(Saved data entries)
┌────────

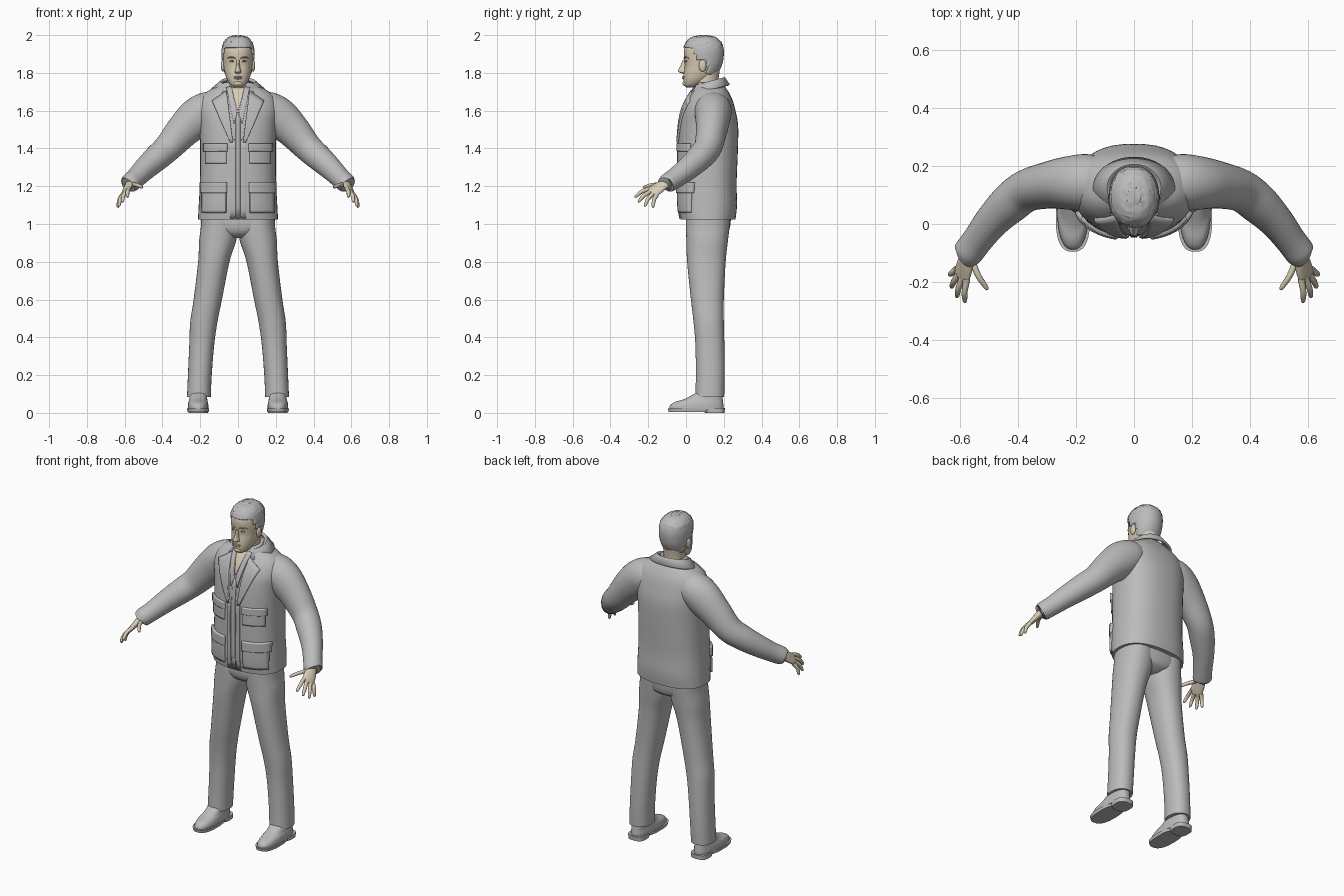
import bpy, bmesh, math, random
from mathutils import Vector
from mathutils.bvhtree import BVHTree

random.seed(4)
if "Cube" in bpy.data.objects:
    bpy.data.objects.remove(bpy.data.objects["Cube"])
parts = []


def material(name, rgb):
    m = bpy.data.materials.new(name)
    m.use_nodes = True
    m.diffuse_color = (*rgb, 1)
    node = next(n for n in m.node_tree.nodes if n.type == "BSDF_PRINCIPLED")
    node.inputs["Base Color"].default_value = (*rgb, 1)
    return m


GREY = material("cloth grey", (0.5, 0.5, 0.5))
SKIN = material("skin", (0.68, 0.6, 0.45))
DARK = material("dark eye", (0.08, 0.07, 0.06))


def finish(name, bm, mat, thick=0, offset=0):
    bmesh.ops.recalc_face_normals(bm, faces=bm.faces)
    me = bpy.data.meshes.new(name)
    bm.to_mesh(me)
    bm.free()
    ob = bpy.data.objects.new(name, me)
    bpy.context.collection.objects.link(ob)
    me.materials.append(mat)
    if thick:
        mod = ob.modifiers.new("thickness", "SOLIDIFY")
        mod.thickness, mod.offset = thick, offset
    parts.append(ob)
    return ob


def smooth_rows(rows, steps):
    """Catmull-Rom interpolation of rows of numbers."""
    out = []
    for i in range(len(rows) - 1):
        p, q = rows[i], rows[i + 1]
        o, r = rows[max(i - 1, 0)], rows[min(i + 2, len(rows) - 1)]
        for k in range(steps):
            t = k / steps
            out.append([b + t / 2 * (c - a + t * (2 * a - 5 * b + 4 * c - d + t * (3 * (b - c) + d - a)))
                        for a, b, c, d in zip(o, p, q, r)])
    return out + [list(rows[-1])]


def skin_rings(rings, wrap=True, caps=True):
    bm = bmesh.new()
    vs = [[bm.verts.new(p) for p in ring] for ring in rings]
    n = len(vs[0])
    for a, b in zip(vs, vs[1:]):
        for i in range(n if wrap else n - 1):
            j = (i + 1) % n
            bm.faces.new((a[i], a[j], b[j], b[i]))
    if caps:
        bm.faces.new(vs[0])
        bm.faces.new(vs[-1])
    return bm


def oval(center, u, v, power=2, n=40):
    pts = []
    for i in range(n):
        a = 2 * math.pi * i / n
        c, s = math.cos(a), math.sin(a)
        pts.append(center + u * math.copysign(abs(c) ** (2 / power), c)
                   + v * math.copysign(abs(s) ** (2 / power), s))
    return pts


def level_rings(rows, power=2, side=1, steps=5):
    """Rows are height, centre x, half width, front y, back y."""
    return [oval(Vector((cx * side, (f + b) / 2, z)), Vector((w, 0, 0)), Vector((0, (b - f) / 2, 0)), power)
            for z, cx, w, f, b in smooth_rows(rows, steps)]


def loft(name, rows, mat, power=2, side=1, steps=5):
    return finish(name, skin_rings(level_rings(rows, power, side, steps)), mat)


def tube(name, rows, mat, side=1, hint=(0, 0, 1), steps=5, n=24):
    """Rows are x, y, z, two radii; hint gives the direction of the second."""
    rows = smooth_rows(rows, steps)
    pts = [Vector(r[:3]) for r in rows]
    rings = []
    for i, r in enumerate(rows):
        t = (pts[min(i + 1, len(pts) - 1)] - pts[max(i - 1, 0)]).normalized()
        u = t.cross(Vector(hint)).normalized()
        ring = oval(pts[i], u * r[3], u.cross(t) * r[4], 2, n)
        rings.append([Vector((p.x * side, p.y, p.z)) for p in ring])
    return finish(name, skin_rings(rings), mat)


def ball(name, loc, size, mat):
    bm = bmesh.new()
    bmesh.ops.create_uvsphere(bm, u_segments=20, v_segments=12, radius=1)
    bmesh.ops.scale(bm, vec=size, verts=bm.verts)
    bmesh.ops.translate(bm, vec=loc, verts=bm.verts)
    return finish(name, bm, mat)


# Jacket body
jacket = loft("jacket_body", [
    (1.025, 0, .212, -.03, .262), (1.1, 0, .208, -.04, .27), (1.22, 0, .202, -.042, .268),
    (1.4, 0, .2, -.042, .275), (1.52, 0, .205, -.035, .276), (1.6, 0, .213, -.02, .262),
    (1.66, 0, .2, .005, .245), (1.7, 0, .165, .03, .225), (1.73, 0, .11, .05, .205),
    (1.75, 0, .078, .062, .19)], GREY, 2.4)
surface = BVHTree.FromPolygons([v.co for v in jacket.data.vertices],
                               [p.vertices[:] for p in jacket.data.polygons])


def patch(name, corners, lift, mat=GREY, side=1, n=10):
    """Thin plate laid over the jacket front; corners are x, z."""
    a, b, c, d = [Vector(p) for p in corners]
    rings = []
    for i in range(n + 1):
        row = []
        for j in range(n + 1):
            p = a.lerp(b, j / n).lerp(d.lerp(c, j / n), i / n)
            hit = surface.ray_cast(Vector((p.x * side, -1, p.y)), Vector((0, 1, 0)))[0]
            row.append((p.x * side, hit.y if hit else 0, p.y))
        rings.append(row)
    return finish(name, skin_rings(rings, False, False), mat, 2 * lift)


def box(x0, x1, z0, z1):
    return [(x0, z1), (x1, z1), (x1, z0), (x0, z0)]


# Open neck and shirt front
patch("neck_opening", [(-.036, 1.72), (.036, 1.72), (.002, 1.6), (-.002, 1.6)], .004, SKIN)
patch("shirt_placket", box(-.012, .012, 1.03, 1.59), .004)

# Folded collar around the neck, open at the front
inner, mid, outer = [], [], []
for i in range(41):
    a = math.radians(28 + 304 * i / 40)
    s, c = math.sin(a), math.cos(a)
    inner.append((.078 * s, .125 - .07 * c, 1.745 - .02 * c))
    mid.append((.092 * s, .125 - .08 * c, 1.75 - .022 * c))
    outer.append((.138 * s, .122 - .105 * c, 1.71 - .025 * c))
finish("jacket_collar", skin_rings([inner, mid, outer], False, False), GREY, .012)

# Trouser seat
loft("trouser_seat", [(1.06, 0, .195, 0, .24), (.99, 0, .19, 0, .234), (.95, 0, .14, .015, .22),
                      (.925, 0, .06, .05, .18)], GREY, 2.3)

for side, tag in ((1, "left_"), (-1, "right_")):
    # Jacket front details
    patch(tag + "front_edge", box(.018, .042, 1.03, 1.45), .006, side=side)
    patch(tag + "shirt_collar", [(.034, 1.725), (.062, 1.72), (.022, 1.53), (.004, 1.58)], .007, side=side)
    patch(tag + "lapel", [(.06, 1.7), (.135, 1.65), (.04, 1.43), (.026, 1.43)], .011, side=side)
    patch(tag + "chest_pocket", box(.06, .17, 1.32, 1.41), .008, side=side)
    patch(tag + "chest_flap", box(.056, .175, 1.385, 1.425), .013, side=side)
    patch(tag + "hip_pocket", box(.062, .185, 1.06, 1.2), .011, side=side)
    patch(tag + "hip_flap", box(.058, .19, 1.165, 1.22), .016, side=side)

    # Sleeve
    tube(tag + "sleeve", [
        (.1, .14, 1.61, .085, .085), (.16, .143, 1.6, .098, .1), (.22, .142, 1.56, .093, .105),
        (.29, .135, 1.495, .082, .092), (.37, .115, 1.405, .073, .076), (.43, .07, 1.35, .07, .07),
        (.49, .01, 1.295, .06, .062), (.54, -.055, 1.245, .053, .054), (.574, -.1, 1.215, .052, .05),
        (.576, -.102, 1.213, .04, .038)], GREY, side, n=36)

    # Hand
    tube(tag + "palm", [(.56, -.075, 1.232, .028, .022), (.575, -.115, 1.21, .03, .02),
                        (.586, -.15, 1.188, .037, .017), (.596, -.182, 1.168, .036, .012),
                        (.599, -.19, 1.163, .028, .006)],
         SKIN, side, (.75, -.17, .65))
    fingers = {"index": ((.577, -.19, 1.187), (.585, -.272, 1.143)),
               "middle": ((.592, -.185, 1.173), (.613, -.254, 1.116)),
               "ring": ((.605, -.172, 1.162), (.632, -.22, 1.094)),
               "little": ((.612, -.155, 1.155), (.638, -.176, 1.088)),
               "thumb": ((.562, -.12, 1.207), (.506, -.228, 1.195))}
    for finger, (base, tip) in fingers.items():
        base, tip = Vector(base), Vector(tip)
        bend = base.lerp(tip, .5) + Vector((.004, -.004, .006))
        tube(tag + finger + "_finger", [(*base, .012, .012), (*bend, .0105, .0105),
                                        (*base.lerp(tip, .9), .008, .008), (*tip, .003, .003)],
             SKIN, side, (.75, -.17, .65), n=12)

    # Trouser leg
    loft(tag + "trouser_leg", [
        (1.05, .1, .094, 0, .236), (.98, .1, .097, 0, .23), (.91, .108, .098, .002, .222),
        (.8, .128, .083, .006, .21), (.6, .16, .075, .026, .2), (.48, .181, .072, .04, .2),
        (.36, .192, .066, .05, .203), (.2, .202, .063, .052, .205), (.085, .207, .063, .05, .202)],
        GREY, 2.2, side)

    # Shoe
    loft(tag + "shoe_upper", [(.02, .211, .054, -.089, .198), (.04, .211, .054, -.084, .198),
                              (.058, .211, .051, -.058, .196), (.075, .21, .047, -.005, .194),
                              (.11, .208, .045, .06, .19)], GREY, 2.4, side)
    loft(tag + "shoe_sole", [(.006, .211, .056, -.092, .14), (.024, .211, .059, -.096, .14)],
         GREY, 2.6, side, 1)
    loft(tag + "shoe_heel", [(0, .211, .051, .1, .204), (.026, .211, .052, .09, .206)],
         GREY, 3, side, 1)

    # Ear, eye and brow
    ball(tag + "ear", (.08 * side, .088, 1.838), (.011, .02, .032), SKIN)
    ball(tag + "eye", (.031 * side, .004, 1.862), (.014, .011, .006), GREY)
    ball(tag + "iris", (.031 * side, -.005, 1.862), (.005, .004, .005), DARK)
    tube(tag + "brow", [(.013, -.009, 1.877, .003, .003), (.033, -.004, 1.884, .006, .004),
                        (.055, .016, 1.878, .003, .002)], GREY, side, n=10)

# Neck and head
loft("neck", [(1.66, 0, .068, .06, .19), (1.74, 0, .06, .042, .172), (1.81, 0, .06, .05, .178)], SKIN)
skull = [(1.722, 0, .016, .004, .04), (1.735, 0, .038, -.01, .075), (1.765, 0, .058, -.014, .125),
         (1.8, 0, .07, -.012, .162), (1.84, 0, .077, -.007, .184), (1.88, 0, .081, -.01, .193),
         (1.92, 0, .081, -.01, .194), (1.955, 0, .072, .004, .183), (1.98, 0, .05, .03, .155),
         (1.99, 0, .02, .07, .12)]
loft("head", skull, SKIN, 2.15)
loft("nose", [(1.797, 0, .01, -.02, .02), (1.803, 0, .017, -.036, .02), (1.812, 0, .016, -.042, .02),
              (1.835, 0, .01, -.031, .02), (1.868, 0, .009, -.017, .02)], SKIN)
ball("upper_lip", (0, -.012, 1.779), (.025, .009, .004), SKIN)
ball("lower_lip", (0, -.012, 1.771), (.021, .009, .005), SKIN)
ball("chin", (0, -.002, 1.744), (.025, .016, .014), SKIN)


# Short hair: an enlarged skull trimmed along the hairline
def hairline(y):
    if y < .03:
        return 1.935
    if y < .065:
        return 1.935 - (y - .03) * 2
    return 1.868 if y < .112 else 1.792


bm = skin_rings(level_rings(skull, 2.15, 1, 7))
for v in bm.verts:
    v.co.x *= 1.07
    v.co.y = .095 + (v.co.y - .095) * 1.06
    v.co.z = 1.86 + (v.co.z - 1.86) * 1.06
    if v.co.z > 1.94:
        v.co += Vector([random.uniform(-.002, .002) for _ in range(3)])
bald = [f for f in bm.faces
        if f.calc_center_median().z < hairline(f.calc_center_median().y)]
bmesh.ops.delete(bm, geom=bald, context="FACES")
finish("hair", bm, GREY, .009, -1)

# Smooth shading with sharp edges kept
bpy.ops.object.select_all(action="DESELECT")
for ob in parts:
    ob.select_set(True)
bpy.context.view_layer.objects.active = jacket
bpy.ops.object.shade_smooth_by_angle(angle=math.radians(40))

└────────

» Task requirements
Among the lines of the data, identify those with the word "objects". Copy each of them.

» Task answer
if "Cube" in bpy.data.objects:
    bpy.data.objects.remove(bpy.data.objects["Cube"])
    ob = bpy.data.objects.new(name, me)
    bpy.context.collection.objects.link(ob)
bpy.context.view_layer.objects.active = jacket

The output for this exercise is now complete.